As you read through the report, you will find that we continue to see an increase in our seniors population; however, the proportion of our population aged 75 and older has remained relatively stable for the past ten years. This suggests that the impact of the boomer generation has not yet been fully reflected in the health care utilization data.
Our care supports show some bright spots in adult day programs, but we still have challenges in home support utilization, long-term care/ assisted living wait times and our alternative level of care (ALC) metrics. Most seniors continue to live in their own homes and, while the property tax deferral program continues to grow in popularity, the affordability for senior renters continues to be a challenge. Most seniors express a strong desire to live in their own homes as they age, and it is key that they have the financial supports necessary to live with dignity.

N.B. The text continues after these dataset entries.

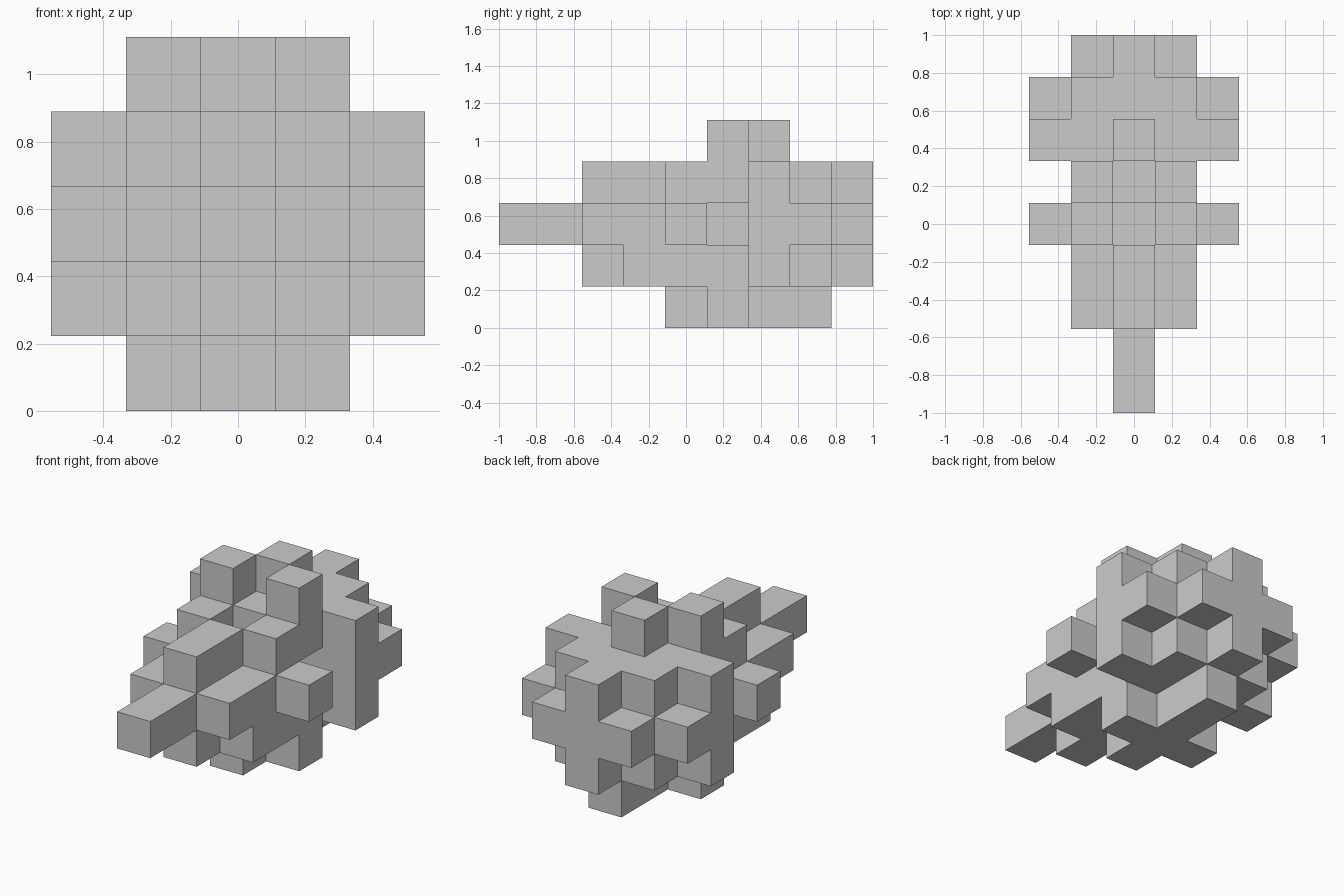
import bpy, bmesh, math
from mathutils import Vector
from itertools import product

if "Cube" in bpy.data.objects:
    bpy.data.objects.remove(bpy.data.objects["Cube"])

U = 2 / 9  # edge length of one cube


def block(hx, y0, y1, z0, z1, inner=0):
    """Cells mirrored in x from inner to hx, over the given y and z ranges."""
    return {(x, y, z) for x, y, z in product(range(-hx, hx + 1), range(y0, y1 + 1), range(z0, z1 + 1))
            if abs(x) >= inner}


cells = set()
# front prong, front slab and ridge
cells |= block(0, -4, -3, 2, 2) | block(1, -2, -1, 2, 2) | block(0, -2, -1, 3, 3)
# stepped underside of the front
cells |= block(0, -2, -2, 1, 1) | block(1, -1, -1, 1, 1)
# main body
cells |= block(1, 0, 3, 1, 3)
# side studs and side plates
cells |= block(2, 0, 0, 2, 2) | block(2, 2, 2, 1, 3) | block(2, 3, 3, 2, 2)
# cross on the back
cells |= block(0, 4, 4, 1, 3) | block(1, 4, 4, 2, 2)
# top cubes
cells |= block(1, 1, 1, 4, 4, inner=1) | block(0, 2, 2, 4, 4)
# cross-shaped foot
cells |= block(0, 0, 3, 0, 0) | block(1, 1, 1, 0, 0)
# pits in the top and in both sides
cells -= block(0, 0, 0, 3, 3) | block(1, 1, 1, 2, 2, inner=1)

# outer skin: one quad wherever a filled cell meets an empty one
bm = bmesh.new()
verts = {}


def vert(p):
    key = tuple(round(2 * c) for c in p)
    if key not in verts:
        verts[key] = bm.verts.new(p * U)
    return verts[key]


for cell in sorted(cells):
    centre = Vector(cell) + Vector((0, 0, 0.5))
    for axis, sign in product(range(3), (-1, 1)):
        n = Vector((0, 0, 0))
        n[axis] = sign
        if tuple(int(c + d) for c, d in zip(cell, n)) in cells:
            continue
        a = Vector((0, 0, 0))
        a[(axis + 1) % 3] = 0.5
        b = n.cross(a)
        mid = centre + n * 0.5
        bm.faces.new([vert(mid + o) for o in (a + b, b - a, -a - b, a - b)])

# merge flat areas into single faces
bmesh.ops.dissolve_limit(bm, angle_limit=math.radians(1), verts=bm.verts[:], edges=bm.edges[:])
mesh = bpy.data.meshes.new("cube_cluster")
bm.to_mesh(mesh)
bm.free()
bpy.context.collection.objects.link(bpy.data.objects.new("cube_cluster", mesh))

We find that most seniors are still active drivers and changes made to the DriveAble component of the medical assessment at age 80 have been positively received. Well over 90% of those who undergo the medical assessment are found fit to continue driving. The chief complaint remains the cost of the medical assessment that seniors are required to pay and the vastly different amounts charged by physicians across the province.
This year, we presented our PharmaCare data differently and it highlights that seniors or their third-party insurers actually pay the majority of prescription medication costs. While coverage for low income seniors has been enhanced over the past three years, it remains that, through the combination of deductibles and co-payments, seniors are paying just over two-thirds of the total cost for their medications.

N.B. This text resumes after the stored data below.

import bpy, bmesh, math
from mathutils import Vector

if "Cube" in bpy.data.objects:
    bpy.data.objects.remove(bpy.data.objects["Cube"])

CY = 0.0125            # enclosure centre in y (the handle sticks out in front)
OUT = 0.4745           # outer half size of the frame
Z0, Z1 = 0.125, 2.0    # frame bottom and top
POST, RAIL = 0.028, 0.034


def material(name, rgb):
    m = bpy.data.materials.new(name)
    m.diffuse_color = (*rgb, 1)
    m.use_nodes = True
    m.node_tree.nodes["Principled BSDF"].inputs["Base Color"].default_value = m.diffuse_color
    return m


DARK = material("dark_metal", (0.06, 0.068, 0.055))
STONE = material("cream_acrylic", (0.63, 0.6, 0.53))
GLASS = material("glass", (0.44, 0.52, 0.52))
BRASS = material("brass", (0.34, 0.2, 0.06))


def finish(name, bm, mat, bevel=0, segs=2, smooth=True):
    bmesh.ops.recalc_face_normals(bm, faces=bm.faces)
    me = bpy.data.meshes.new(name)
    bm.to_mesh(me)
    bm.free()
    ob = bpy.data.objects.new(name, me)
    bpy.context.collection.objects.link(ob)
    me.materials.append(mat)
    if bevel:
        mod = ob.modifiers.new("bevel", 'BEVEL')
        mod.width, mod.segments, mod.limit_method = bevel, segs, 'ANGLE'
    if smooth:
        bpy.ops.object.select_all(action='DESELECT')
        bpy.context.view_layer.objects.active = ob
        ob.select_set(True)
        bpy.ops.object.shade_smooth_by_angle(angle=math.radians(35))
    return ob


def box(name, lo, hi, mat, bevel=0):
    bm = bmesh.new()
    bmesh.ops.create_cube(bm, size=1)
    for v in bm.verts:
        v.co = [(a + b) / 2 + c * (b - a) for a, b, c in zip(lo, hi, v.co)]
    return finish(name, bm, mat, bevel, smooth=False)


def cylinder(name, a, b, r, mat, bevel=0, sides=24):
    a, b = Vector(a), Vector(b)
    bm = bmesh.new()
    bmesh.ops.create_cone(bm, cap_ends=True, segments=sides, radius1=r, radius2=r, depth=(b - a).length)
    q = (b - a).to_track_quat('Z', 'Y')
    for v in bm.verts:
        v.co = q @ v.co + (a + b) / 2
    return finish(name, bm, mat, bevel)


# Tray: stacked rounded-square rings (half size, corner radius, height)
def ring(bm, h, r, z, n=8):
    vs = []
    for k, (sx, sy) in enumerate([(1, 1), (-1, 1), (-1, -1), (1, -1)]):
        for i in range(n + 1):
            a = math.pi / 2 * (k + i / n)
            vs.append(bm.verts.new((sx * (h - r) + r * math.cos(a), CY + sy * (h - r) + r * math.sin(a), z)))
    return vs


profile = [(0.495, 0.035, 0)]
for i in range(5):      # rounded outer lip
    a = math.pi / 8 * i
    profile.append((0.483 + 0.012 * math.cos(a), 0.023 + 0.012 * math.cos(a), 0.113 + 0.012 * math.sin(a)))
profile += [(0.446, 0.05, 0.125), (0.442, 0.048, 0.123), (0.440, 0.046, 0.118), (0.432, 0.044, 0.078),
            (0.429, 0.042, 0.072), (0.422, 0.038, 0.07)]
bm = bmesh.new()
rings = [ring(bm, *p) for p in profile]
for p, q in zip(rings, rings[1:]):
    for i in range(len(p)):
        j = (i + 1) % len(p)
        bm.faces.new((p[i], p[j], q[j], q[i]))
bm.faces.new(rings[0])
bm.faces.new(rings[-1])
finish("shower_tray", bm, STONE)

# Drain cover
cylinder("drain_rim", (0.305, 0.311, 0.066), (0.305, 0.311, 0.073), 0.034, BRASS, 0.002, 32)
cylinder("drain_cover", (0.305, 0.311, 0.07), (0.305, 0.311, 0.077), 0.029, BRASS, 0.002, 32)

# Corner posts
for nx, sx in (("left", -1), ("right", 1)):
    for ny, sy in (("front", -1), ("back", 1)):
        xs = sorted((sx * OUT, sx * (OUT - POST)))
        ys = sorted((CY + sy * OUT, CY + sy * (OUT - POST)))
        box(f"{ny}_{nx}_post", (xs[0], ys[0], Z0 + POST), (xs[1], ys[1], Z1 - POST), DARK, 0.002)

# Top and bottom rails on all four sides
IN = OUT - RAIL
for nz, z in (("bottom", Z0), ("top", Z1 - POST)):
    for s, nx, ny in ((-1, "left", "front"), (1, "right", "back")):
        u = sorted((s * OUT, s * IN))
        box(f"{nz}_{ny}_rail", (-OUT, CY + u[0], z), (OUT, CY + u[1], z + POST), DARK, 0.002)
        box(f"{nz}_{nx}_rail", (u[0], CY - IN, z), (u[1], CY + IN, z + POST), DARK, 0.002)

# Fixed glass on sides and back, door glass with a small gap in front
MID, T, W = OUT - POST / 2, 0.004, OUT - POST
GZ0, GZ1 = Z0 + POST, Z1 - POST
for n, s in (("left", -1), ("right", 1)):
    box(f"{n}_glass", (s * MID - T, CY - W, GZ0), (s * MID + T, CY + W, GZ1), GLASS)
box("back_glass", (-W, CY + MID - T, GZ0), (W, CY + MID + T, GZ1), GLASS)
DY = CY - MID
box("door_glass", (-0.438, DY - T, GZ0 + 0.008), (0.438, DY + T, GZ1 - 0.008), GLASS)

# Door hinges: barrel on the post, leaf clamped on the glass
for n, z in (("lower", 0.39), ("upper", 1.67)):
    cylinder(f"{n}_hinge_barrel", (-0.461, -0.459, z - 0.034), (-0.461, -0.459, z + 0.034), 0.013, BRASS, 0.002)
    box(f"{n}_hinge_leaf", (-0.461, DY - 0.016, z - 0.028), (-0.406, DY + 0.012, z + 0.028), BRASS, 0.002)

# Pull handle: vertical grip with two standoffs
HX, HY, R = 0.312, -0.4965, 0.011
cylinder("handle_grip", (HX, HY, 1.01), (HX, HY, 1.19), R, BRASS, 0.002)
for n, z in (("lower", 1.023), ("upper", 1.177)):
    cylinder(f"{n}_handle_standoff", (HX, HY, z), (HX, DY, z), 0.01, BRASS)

This year, the Seniors Abuse and Information Line (SAIL) saw a 17% increase in calls related to abuse. Through data compiled for the Monitoring Seniors Services report we have identified that, overall, we lack good tools for measuring abuse and neglect of seniors. This has led my office to launch a systemic review of abuse and neglect of seniors and we look forward to reporting on this in 2021.

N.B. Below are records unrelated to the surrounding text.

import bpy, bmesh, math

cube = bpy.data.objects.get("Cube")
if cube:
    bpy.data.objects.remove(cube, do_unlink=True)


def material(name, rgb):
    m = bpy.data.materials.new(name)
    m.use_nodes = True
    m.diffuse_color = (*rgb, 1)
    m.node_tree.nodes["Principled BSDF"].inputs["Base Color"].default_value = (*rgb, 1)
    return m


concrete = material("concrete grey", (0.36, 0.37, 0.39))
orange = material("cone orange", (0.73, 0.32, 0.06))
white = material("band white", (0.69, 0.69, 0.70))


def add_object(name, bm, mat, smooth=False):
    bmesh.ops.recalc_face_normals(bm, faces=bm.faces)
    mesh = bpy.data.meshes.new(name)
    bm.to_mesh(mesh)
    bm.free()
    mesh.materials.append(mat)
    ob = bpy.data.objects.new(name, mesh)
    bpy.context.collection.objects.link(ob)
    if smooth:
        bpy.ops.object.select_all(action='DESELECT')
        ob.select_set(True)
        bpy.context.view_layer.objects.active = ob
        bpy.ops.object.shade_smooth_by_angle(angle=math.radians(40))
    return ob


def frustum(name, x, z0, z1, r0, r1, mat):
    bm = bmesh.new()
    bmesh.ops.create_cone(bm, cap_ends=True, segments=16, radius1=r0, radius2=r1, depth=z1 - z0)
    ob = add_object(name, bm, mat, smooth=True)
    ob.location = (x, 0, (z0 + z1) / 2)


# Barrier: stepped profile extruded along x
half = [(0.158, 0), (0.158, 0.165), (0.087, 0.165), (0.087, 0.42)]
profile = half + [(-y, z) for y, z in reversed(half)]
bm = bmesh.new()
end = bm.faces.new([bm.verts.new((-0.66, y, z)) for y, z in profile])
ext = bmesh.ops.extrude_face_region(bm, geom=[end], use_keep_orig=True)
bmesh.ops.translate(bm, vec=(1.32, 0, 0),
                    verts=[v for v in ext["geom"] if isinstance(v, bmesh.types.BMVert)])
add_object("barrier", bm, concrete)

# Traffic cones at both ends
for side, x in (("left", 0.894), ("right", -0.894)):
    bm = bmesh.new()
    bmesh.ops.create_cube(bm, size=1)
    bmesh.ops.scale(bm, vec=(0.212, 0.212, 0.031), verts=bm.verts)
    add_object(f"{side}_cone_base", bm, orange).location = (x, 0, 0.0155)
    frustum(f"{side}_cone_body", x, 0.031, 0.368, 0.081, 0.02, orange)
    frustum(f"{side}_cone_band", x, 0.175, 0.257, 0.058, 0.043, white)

Low income seniors in B.C. remain financially challenged. One reason is the low amount of $49.30 that is paid through the B.C. Senior’s Supplement, which has remained unchanged since 1987. As one of the provincial government’s responses to COVID-19, recipients of the senior’s supplement received an additional $300 per month from April to December 2020. It is hoped this will continue past the pandemic.
As we closed out the 2019/20 year, we saw the launch of the Safe Seniors, Strong Communities initiative to support seniors living in the community. This was a significant enhancement to the Better at Home Program and bc211. The impact of this program will be detailed in our 2021 report. Similarly, there were significant investments made in longterm care at the end of the 2019/2020 year and the impact of those initiatives as they relate to the long-term indicators will be reported in the next year as well.
As always, in reading this report, we are reminded of the significant number of supports and services that are available to B.C. seniors. The challenge is to ensure these are reaching the people who need them and that they are effective. If we all remain committed to ensuring that B.C. seniors are supported through the aging process with a focus on independence, dignity and compassion, we will achieve our goal of aging well.
The full report, from which this excerpt is taken, is available for download at www.seniorsadvocatebc.ca.